The Court therefore has jurisdiction to review only Petitioner's challenge to his current detention pending removal. See Denis v. DHS/ICE of Buffalo, New York, 634 F.Supp.2d 338, 340 n.1 (W.D.N.Y. 2009).
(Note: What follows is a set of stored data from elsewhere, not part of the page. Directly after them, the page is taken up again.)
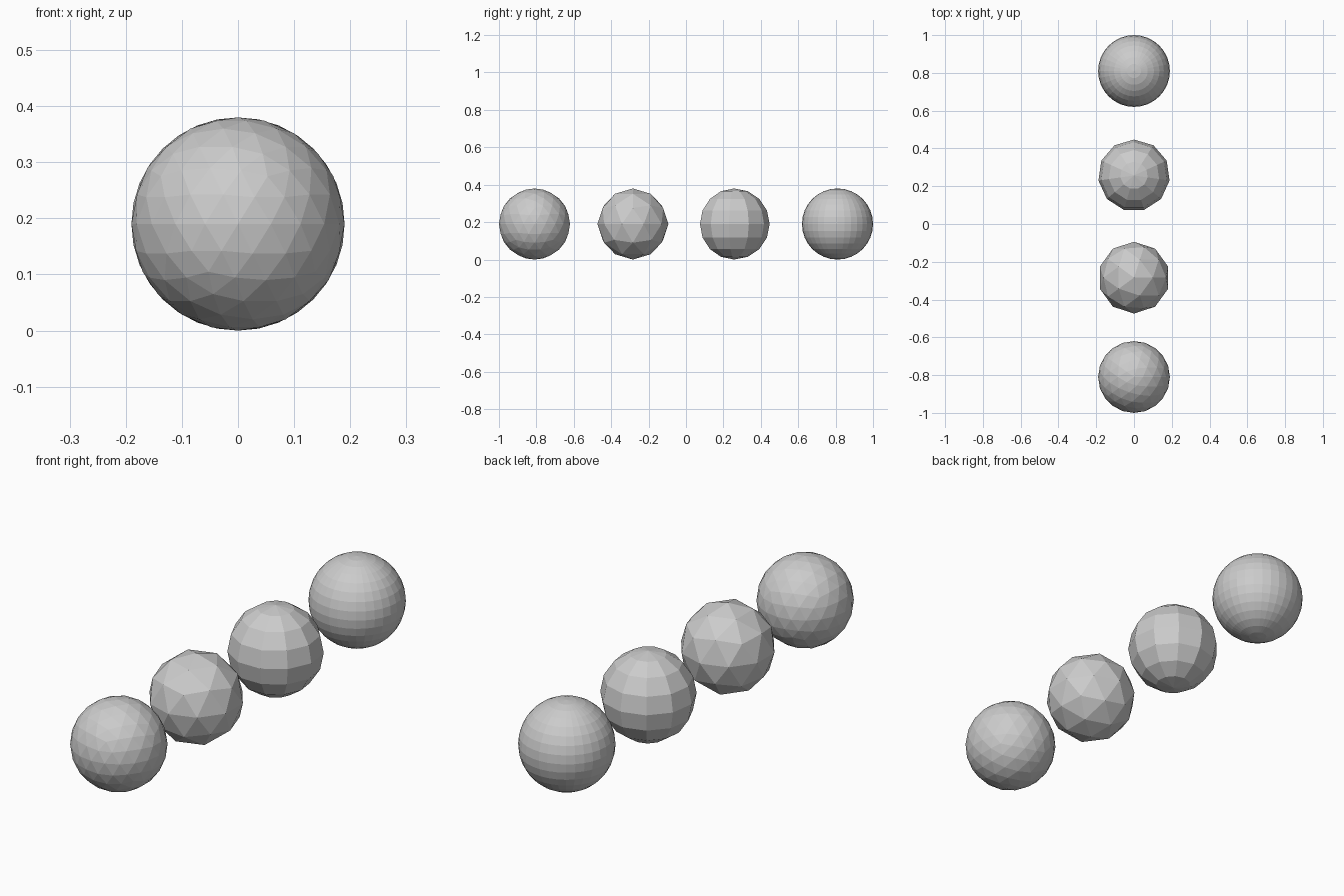
import bpy

if "Cube" in bpy.data.objects:
    bpy.data.objects.remove(bpy.data.objects["Cube"])

R = 0.19  # shared radius, so every ball rests on z = 0

# Two faceted icospheres at the front: fine, then coarse
for name, y, level in (("fine_icosphere", -0.81, 3), ("coarse_icosphere", -0.284, 2)):
    bpy.ops.mesh.primitive_ico_sphere_add(subdivisions=level, radius=R, location=(0, y, R))
    bpy.context.object.name = name

# Two faceted latitude/longitude spheres at the back: coarse, then fine
for name, y, seg, rings in (("coarse_uv_sphere", 0.257, 11, 8), ("fine_uv_sphere", 0.81, 32, 16)):
    bpy.ops.mesh.primitive_uv_sphere_add(segments=seg, ring_count=rings, radius=R, location=(0, y, R))
    bpy.context.object.name = name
28 U.S.C. § 2243. "Under this provision the District Court has a duty to screen out a habeas corpus petition which should be dismissed for lack of merit on its face." Allen v. Perini, 424 F.2d 134, 141 (6th Cir. 1970), cert. denied, 400 U.S. 906. "The Advisory Committee Notes accompanying Rule 4 explain that under [28 U.S.C.] § 2243 it is the duty of the court to screen out frivolous applications and eliminate the burden that would be placed on the respondent by ordering an unnecessary answer." Welch v. Mukasey, 589 F.Supp.2d 178, 180 (N.D.N.Y. 2008) (internal quotation marks and citations omitted); see Garcia v. Dep't of Homeland Sec., No. 10-CV-246 (MAT), 2010 WL 1630412, at *1 (W.D.N.Y. Apr. 21, 2010) (dismissing a habeas petition filed pursuant to 28 U.S.C. § 2241), aff'd, 422 F. App'x 7 (2d Cir. 2011); see also Kiser v. Johnson, 163 F.3d 326, 328 (5th Cir. 1999).
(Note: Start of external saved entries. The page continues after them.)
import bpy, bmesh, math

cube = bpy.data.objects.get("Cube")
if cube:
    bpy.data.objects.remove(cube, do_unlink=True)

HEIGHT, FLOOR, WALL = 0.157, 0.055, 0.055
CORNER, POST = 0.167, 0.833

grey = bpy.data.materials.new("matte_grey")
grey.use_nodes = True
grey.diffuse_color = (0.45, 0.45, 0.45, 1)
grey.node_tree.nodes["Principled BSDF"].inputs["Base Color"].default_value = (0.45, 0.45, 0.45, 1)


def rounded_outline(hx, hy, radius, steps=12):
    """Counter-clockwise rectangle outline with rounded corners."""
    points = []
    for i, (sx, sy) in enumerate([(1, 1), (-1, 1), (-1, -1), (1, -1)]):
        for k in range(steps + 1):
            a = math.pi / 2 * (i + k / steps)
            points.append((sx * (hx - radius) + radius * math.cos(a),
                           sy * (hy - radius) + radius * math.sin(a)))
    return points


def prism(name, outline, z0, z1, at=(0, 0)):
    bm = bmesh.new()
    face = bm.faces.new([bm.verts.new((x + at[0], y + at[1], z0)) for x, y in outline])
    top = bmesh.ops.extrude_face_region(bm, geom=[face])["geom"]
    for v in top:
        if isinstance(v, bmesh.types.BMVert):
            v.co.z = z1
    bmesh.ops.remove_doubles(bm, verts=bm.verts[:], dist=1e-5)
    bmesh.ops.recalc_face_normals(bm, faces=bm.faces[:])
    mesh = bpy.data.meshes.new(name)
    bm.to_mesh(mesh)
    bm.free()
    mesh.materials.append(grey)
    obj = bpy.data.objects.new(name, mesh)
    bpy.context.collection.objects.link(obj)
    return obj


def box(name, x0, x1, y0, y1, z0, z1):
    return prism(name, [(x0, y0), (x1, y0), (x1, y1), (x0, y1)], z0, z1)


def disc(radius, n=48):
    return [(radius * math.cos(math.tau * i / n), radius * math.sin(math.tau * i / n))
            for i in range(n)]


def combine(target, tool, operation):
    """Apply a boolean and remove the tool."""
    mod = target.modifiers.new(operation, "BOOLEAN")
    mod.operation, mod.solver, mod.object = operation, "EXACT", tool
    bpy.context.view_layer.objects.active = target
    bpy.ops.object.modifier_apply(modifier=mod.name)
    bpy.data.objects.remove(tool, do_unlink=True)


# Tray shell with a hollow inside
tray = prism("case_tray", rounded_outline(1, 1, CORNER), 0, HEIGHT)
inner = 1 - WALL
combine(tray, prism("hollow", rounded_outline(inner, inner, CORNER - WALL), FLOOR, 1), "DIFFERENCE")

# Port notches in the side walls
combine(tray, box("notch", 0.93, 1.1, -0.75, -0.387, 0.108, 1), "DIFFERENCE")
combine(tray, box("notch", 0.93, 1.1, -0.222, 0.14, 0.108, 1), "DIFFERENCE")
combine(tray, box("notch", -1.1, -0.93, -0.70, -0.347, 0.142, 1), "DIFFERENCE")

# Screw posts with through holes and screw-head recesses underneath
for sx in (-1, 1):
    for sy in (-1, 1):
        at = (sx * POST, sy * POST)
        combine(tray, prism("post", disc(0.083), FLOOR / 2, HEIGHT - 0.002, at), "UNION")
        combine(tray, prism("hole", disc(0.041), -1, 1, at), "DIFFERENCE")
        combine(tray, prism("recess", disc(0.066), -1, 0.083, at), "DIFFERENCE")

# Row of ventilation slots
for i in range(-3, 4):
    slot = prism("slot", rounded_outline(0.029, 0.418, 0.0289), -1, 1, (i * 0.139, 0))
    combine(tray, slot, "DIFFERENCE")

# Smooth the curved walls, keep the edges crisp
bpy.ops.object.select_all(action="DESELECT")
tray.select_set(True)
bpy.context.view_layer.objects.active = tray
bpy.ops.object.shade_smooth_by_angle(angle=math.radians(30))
"Rule 2(c) of the Rules Governing Section 2254 Cases in the United States District Courts (the `Habeas Rules'), requires a petitioner to, `(1) specify all the grounds for relief available to the petitioner; [and] (2) state the facts supporting each ground[.]'" McNally v. O'Flynn, No. 10-Civ-00921 (MAT), 2012 WL 3230439, at *2 (W.D.N.Y. Aug. 6, 2012). "[A] habeas claim may be summarily dismissed where the allegations are `vague, conclusory, or palpably incredible.'" Morgan v. Lee, No. 11-Civ-0390 (MAT), 2012 WL 5336167, at *9 (W.D.N.Y. Oct. 26, 2012) (quoting Dory v. Comm'r of Corr. of State of N.Y., 865 F.2d 44, 45 (2d Cir. 1989)).
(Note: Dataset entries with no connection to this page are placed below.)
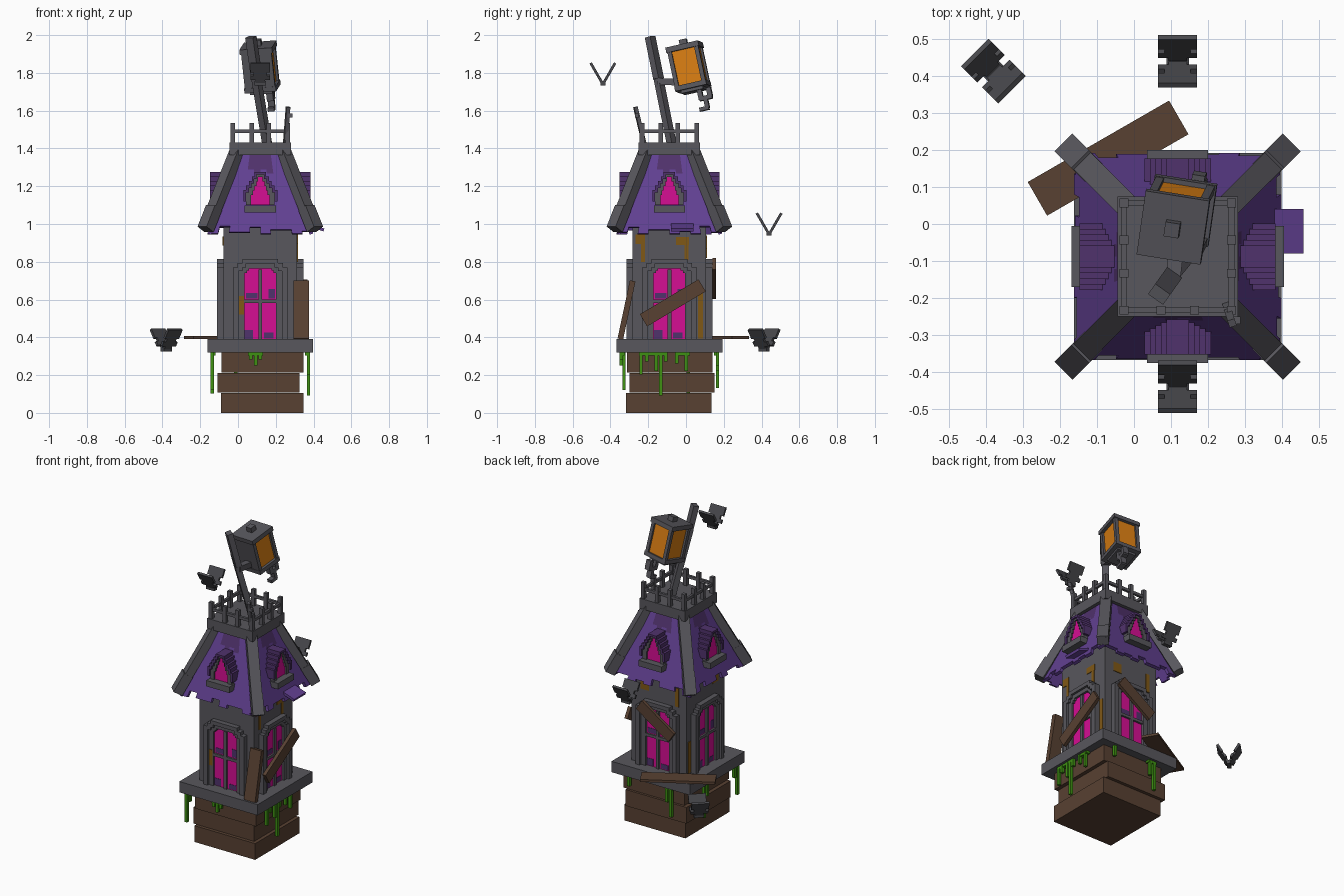
import bpy, bmesh, math
from mathutils import Matrix, Vector

cube = bpy.data.objects.get("Cube")
if cube:
    bpy.data.objects.remove(cube, do_unlink=True)


def material(name, r, g, b):
    m = bpy.data.materials.new(name)
    m.use_nodes = True
    col = [((c / 255 + 0.055) / 1.055) ** 2.4 for c in (r, g, b)] + [1]
    m.diffuse_color = col
    m.node_tree.nodes["Principled BSDF"].inputs["Base Color"].default_value = col
    return m


STONE = material("stone grey", 88, 87, 93)
DARK = material("dark grey", 72, 72, 76)
PURPLE = material("roof purple", 98, 64, 146)
PLUM = material("dark purple", 80, 50, 108)
PINK = material("window pink", 214, 14, 148)
WOOD = material("wood brown", 88, 65, 50)
SLIME = material("slime green", 62, 145, 18)
AMBER = material("lamp amber", 214, 124, 18)
RUST = material("rust", 128, 88, 22)

CENTRE = Vector((0.118, -0.088, 0))
I = Matrix.Identity(4)


def side(k):
    """Frame for wall k: 0 front, 1 left, 2 back, 3 right; outward is local -y."""
    return Matrix.Translation(CENTRE) @ Matrix.Rotation(k * math.pi / 2, 4, "Z")


def finish(name, bm, mats, matrix=I):
    bmesh.ops.recalc_face_normals(bm, faces=bm.faces)
    me = bpy.data.meshes.new(name)
    bm.to_mesh(me)
    bm.free()
    for m in mats:
        me.materials.append(m)
    ob = bpy.data.objects.new(name, me)
    ob.matrix_world = matrix
    bpy.context.scene.collection.objects.link(ob)
    return ob


def box(name, centre, size, mat, matrix=I):
    bm = bmesh.new()
    bmesh.ops.create_cube(bm, size=1, matrix=Matrix.Translation(centre) @ Matrix.Diagonal((*size, 1)))
    return finish(name, bm, [mat], matrix)


def bar(name, p0, p1, w, h, mat, matrix=I):
    p0, p1 = Vector(p0), Vector(p1)
    d = p1 - p0
    place = Matrix.Translation((p0 + p1) / 2) @ d.to_track_quat("X", "Z").to_matrix().to_4x4()
    return box(name, (0, 0, 0), (d.length, w, h), mat, matrix @ place)


def extrude(name, pts, d0, d1, mat, matrix):
    """Extrude an (x, z) outline outwards from depth d0 to d1."""
    bm = bmesh.new()
    f = bm.faces.new([bm.verts.new((x, -d0, z)) for x, z in pts])
    new = bmesh.ops.extrude_face_region(bm, geom=[f])["geom"]
    bmesh.ops.translate(bm, vec=(0, d0 - d1, 0), verts=[v for v in new if isinstance(v, bmesh.types.BMVert)])
    return finish(name, bm, [mat], matrix)


def steps(w, z0, z1, rise, run, n):
    """Stepped arch outline from lower left to lower right."""
    half = [(w, z0)]
    for i in range(n):
        z = z1 - rise * (n - 1 - i)
        half += [(w - run * i, z), (w - run * (i + 1), z)] if i < n - 1 else [(w - run * i, z)]
    return [(-x, z) for x, z in half] + half[::-1]


def ring(outer, inner):
    return outer + inner[::-1]


# Plank base, platform and tower wall
for i, (dx, dy) in enumerate([(0.01, -0.004), (-0.01, 0.014), (0.012, 0.002)]):
    box("base_planks", CENTRE + Vector((dx, dy, 0.0525 + 0.107 * i)), (0.435, 0.452, 0.105), WOOD)
box("platform", CENTRE + Vector((0, 0, 0.355)), (0.56, 0.56, 0.07), STONE)
box("tower_wall", CENTRE + Vector((0, 0, 0.74)), (0.39, 0.39, 0.72), STONE)

# Each side: tall window, roof panel, dormer
TOP, BOTTOM, ZT, ZB = 0.135, 0.28, 1.38, 0.95
JAG = [0.0, 0.09, 0.02, 0.02, 0.08, 0.0, 0.05, 0.05, 0.0, 0.03]


def roof_panel(k):
    bm = bmesh.new()
    n = len(JAG)

    def vert(s, t):
        h = BOTTOM + (TOP - BOTTOM) * t
        return bm.verts.new((s * h, -h, ZB + (ZT - ZB) * t))

    for i in range(n):
        s0, s1 = 2 * i / n - 1, 2 * (i + 1) / n - 1
        rows = [JAG[(i + 3 * k) % n], 0.5, 0.74 + 0.05 * (i % 2), 1]
        for r in range(3):
            f = bm.faces.new([vert(s0, rows[r]), vert(s1, rows[r]), vert(s1, rows[r + 1]), vert(s0, rows[r + 1])])
            f.material_index = int(r == 2 and 2 < i < 7)
    bmesh.ops.remove_doubles(bm, verts=bm.verts, dist=0.0005)
    ob = finish("roof_panel", bm, [PURPLE, PLUM], side(k))
    mod = ob.modifiers.new("thickness", "SOLIDIFY")
    mod.thickness = 0.02


for k in range(4):
    M = side(k)
    outer = steps(0.145, 0.39, 0.815, 0.022, 0.025, 3)
    middle = steps(0.115, 0.39, 0.79, 0.02, 0.02, 3)
    inner = steps(0.083, 0.39, 0.765, 0.012, 0.012, 3)
    extrude("window_surround", ring(outer, middle), 0.19, 0.228, STONE, M)
    extrude("window_frame", ring(middle, inner), 0.19, 0.214, STONE, M)
    extrude("window_glass", inner, 0.19, 0.2, PINK, M)
    box("window_mullion", (0, -0.203, 0.575), (0.02, 0.018, 0.37), STONE, M)
    box("window_crossbar", (0, -0.203, 0.59), (0.166, 0.018, 0.018), STONE, M)
    for x, z, w, h in [(-0.06, 0.415, 0.045, 0.045), (0.045, 0.41, 0.05, 0.03),
                       (-0.045, 0.62, 0.06, 0.03), (0.06, 0.63, 0.035, 0.05)]:
        box("broken_glass", (x, -0.2, z), (w, 0.004, h), PLUM, M)

    roof_panel(k)
    hood = steps(0.09, 1.12, 1.275, 0.024, 0.015, 5)
    frame = steps(0.075, 1.10, 1.262, 0.024, 0.014, 5)
    pane = steps(0.048, 1.10, 1.25, 0.024, 0.012, 4)
    extrude("dormer_hood", ring(hood, [(x, max(z, 1.12)) for x, z in frame]), 0.12, 0.265, PLUM, M)
    extrude("dormer_frame", ring(frame, steps(0.048, 1.10, 1.25, 0.024, 0.009, 5)), 0.15, 0.255, STONE, M)
    extrude("dormer_glass", pane, 0.15, 0.245, PINK, M)
    box("dormer_sill", (0, -0.25, 1.08), (0.165, 0.075, 0.038), STONE, M)

    # Hip beam at each corner, with a heavier foot
    bar("roof_beam", (-0.125, -0.125, 1.38), (-0.288, -0.288, 0.97), 0.065, 0.05, STONE, M)
    bar("beam_foot", (-0.245, -0.245, 1.085), (-0.29, -0.29, 0.972), 0.068, 0.06, STONE, M)

    # Railing around the roof deck
    for a in (-0.145, -0.045, 0.045):
        box("railing_post", (a, -0.145, 1.48), (0.024, 0.024, 0.11), STONE, M)
    box("railing_rail", (0, -0.145, 1.49), (0.29, 0.016, 0.018), STONE, M)

box("roof_deck", CENTRE + Vector((0, 0, 1.398)), (0.325, 0.325, 0.066), STONE)
bar("broken_post", (0.25, -0.22, 1.42), (0.265, -0.268, 1.62), 0.02, 0.02, STONE)
box("broken_post_stub", (0.275, -0.26, 1.575), (0.025, 0.02, 0.02), STONE)
bar("loose_shingle", (0.365, -0.02, 1.0), (0.455, -0.02, 0.968), 0.12, 0.016, PURPLE)

# Rust stains: wall, offset along the wall, height, width, length
for k, a, z, w, h in [(1, -0.155, 0.92, 0.05, 0.05), (1, -0.14, 0.85, 0.02, 0.1),
                      (1, 0.07, 0.91, 0.07, 0.04), (1, 0.09, 0.86, 0.02, 0.1),
                      (1, 0.165, 0.53, 0.025, 0.27), (2, -0.1, 0.9, 0.06, 0.06),
                      (2, 0.13, 0.88, 0.025, 0.12), (3, 0.1, 0.91, 0.06, 0.05),
                      (3, -0.165, 0.5, 0.025, 0.2)]:
    box("rust_stain", (a, -0.196, z), (w, 0.006, h), RUST, side(k))
box("rust_stain", (-0.1, -0.215, 0.57), (0.025, 0.006, 0.1), RUST, side(0))

# Slime drips under the platform: wall, offset, length
for k, a, h in [(0, -0.05, 0.04), (0, -0.025, 0.07), (0, 0.0, 0.04),
                (1, -0.15, 0.12), (1, -0.12, 0.05), (1, -0.07, 0.1), (1, -0.045, 0.23),
                (1, -0.02, 0.05), (1, 0.04, 0.06), (1, 0.09, 0.1),
                (2, -0.17, 0.07), (2, 0.1, 0.1), (2, 0.13, 0.19),
                (3, 0.24, 0.2), (3, 0.21, 0.08), (3, -0.1, 0.22), (3, -0.07, 0.09)]:
    box("slime_drip", (a, -0.255, 0.322 - h / 2), (0.018, 0.018, h), SLIME, side(k))
for k, a, w in [(0, -0.025, 0.08), (1, -0.09, 0.14), (1, 0.07, 0.08), (2, 0.115, 0.06), (3, -0.085, 0.06)]:
    box("slime_pool", (a, -0.25, 0.315), (w, 0.025, 0.02), SLIME, side(k))

# Loose planks
bar("floor_plank", (-0.261, 0.068, 0.4), (0.121, 0.288, 0.4), 0.105, 0.016, WOOD)
bar("left_window_plank", (0.357, -0.225, 0.49), (0.357, 0.085, 0.675), 0.022, 0.075, WOOD)
bar("back_window_plank", (-0.005, 0.15, 0.635), (0.225, 0.15, 0.79), 0.02, 0.075, WOOD)
box("leaning_plank", (0, 0, 0), (0.08, 0.03, 0.315), WOOD,
    Matrix.Translation((0.335, -0.315, 0.545)) @ Matrix.Rotation(math.radians(-12), 4, "X"))

# Crooked lamp pole
bar("lamp_pole", (0.155, -0.075, 1.42), (0.085, -0.16, 1.84), 0.04, 0.035, STONE)
bar("lamp_pole_top", (0.1, -0.145, 1.77), (0.068, -0.19, 1.99), 0.05, 0.035, STONE)
bar("lamp_arm", (0.105, -0.15, 1.755), (0.12, -0.02, 1.75), 0.04, 0.035, STONE)

# Lantern, tilted with the pole
L = Matrix.Translation((0.118, 0.015, 1.828)) @ Matrix.Rotation(math.radians(12), 4, "X") \
    @ Matrix.Rotation(math.radians(-6), 4, "Y") @ Matrix.Rotation(math.radians(-8), 4, "Z")
box("lantern_glass", (0, 0, 0), (0.135, 0.145, 0.2), AMBER, L)
box("lantern_cap", (0, 0, 0.108), (0.175, 0.178, 0.028), STONE, L)
box("lantern_knob", (0, 0, 0.137), (0.04, 0.04, 0.032), STONE, L)
box("lantern_base", (0, 0, -0.103), (0.17, 0.172, 0.026), STONE, L)
box("lantern_bottom", (0, 0, -0.122), (0.12, 0.12, 0.02), STONE, L)
box("lantern_back_plate", (0, -0.074, 0), (0.15, 0.02, 0.2), STONE, L)
for sx in (-1, 1):
    for sy in (-1, 1):
        box("lantern_post", (sx * 0.07, sy * 0.073, 0), (0.022, 0.022, 0.2), STONE, L)

# Broken hook below the lantern
for y, z, dy, dz in [(0.035, -0.155, 0.025, 0.06), (0.06, -0.18, 0.07, 0.022),
                     (0.085, -0.155, 0.025, 0.05), (0.058, -0.21, 0.022, 0.05), (0.04, -0.235, 0.05, 0.02)]:
    box("lantern_hook", (0.03, y, z), (0.035, dy, dz), STONE, L)

# Bats: two raised wings, each a notched row of slats
WING = [(0.0, 0.03, 0.05), (0.03, 0.055, 0.105), (0.055, 0.075, 0.07), (0.075, 0.13, 0.105)]
for x, y, z, turn in [(0.118, -0.44, 1.74, 0), (0.118, 0.44, 0.945, 0), (-0.38, 0.413, 0.33, 45)]:
    B = Matrix.Translation((x, y, z)) @ Matrix.Rotation(math.radians(turn), 4, "Z")
    for s in (-1, 1):
        W = B @ Matrix.Rotation(math.radians(-s * 30), 4, "X")
        for z0, z1, w in WING:
            box("bat_wing", (0, 0, (z0 + z1) / 2), (w, 0.014, z1 - z0), DARK, W)
    box("bat_body", (0, 0, 0.005), (0.06, 0.025, 0.022), DARK, B)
The instant Petition's allegations are barely coherent. Petitioner appears to claim that he is being held in violation of his constitutional rights on the ground that his prior conviction was unlawfully, fraudulently, or otherwise improperly obtained. (Dkt. 1 at 6-7). It is not at all clear as to why this could be the case, and Petitioner supports this contention with mere conclusory assertions. In addition, Petitioner also seems to contend that his conviction does not exist, (Dkt. 1 at 4-5), and that "the People of the State of New York" have "denied knowledge or information sufficient to form a belief" regarding his arrest, indictment, and subsequent conviction (id. at 2). Again, these assertions are unsupported by any coherent factual allegations. Thus, the Court will deny Petitioner's motion to proceed in forma pauperis, without prejudice, and summarily dismiss the Petition, without prejudice, due to its vagueness, incoherence, and frivolous nature. See McNally, No. 10-Civ-00921 (MAT), 2012 WL 3230439, at *2; Morgan, No. 11-Civ-0390 (MAT), 2012 WL 5336167, at *9; see also Gonzalez v. Hollingsworth, No. CIV. 15-2993 (RBK), 2015 WL 4094613, at *2 (D.N.J. July 7, 2015). Petitioner will be permitted to refile a habeas petition within thirty (30) days of this Order, containing the proper degree of detail and clarity to satisfy the pleading requirements and to permit the Court to understand the nature of Petitioner's claims. If Petitioner elects to do so, the Court will reopen Petitioner's action and screen the newly filed petition.
IT IS HEREBY ORDERED that Petitioner's application for stay of removal is hereby DENIED, with prejudice;
FURTHER, that Petitioner's application to proceed in forma pauperis is hereby DENIED, without prejudice;
FURTHER, that Petitioner's habeas petition is DISMISSED, without prejudice;
FURTHER, that if Plaintiff wishes to reopen this action, he shall notify the Court, in writing, no later than thirty (30) days from the date of this Order; Plaintiff's writing shall include a new habeas petition that satisfies the pleading requirements; and
FURTHER, that upon Plaintiff's submission of a new habeas petition, the Clerk of Court shall re-open this case.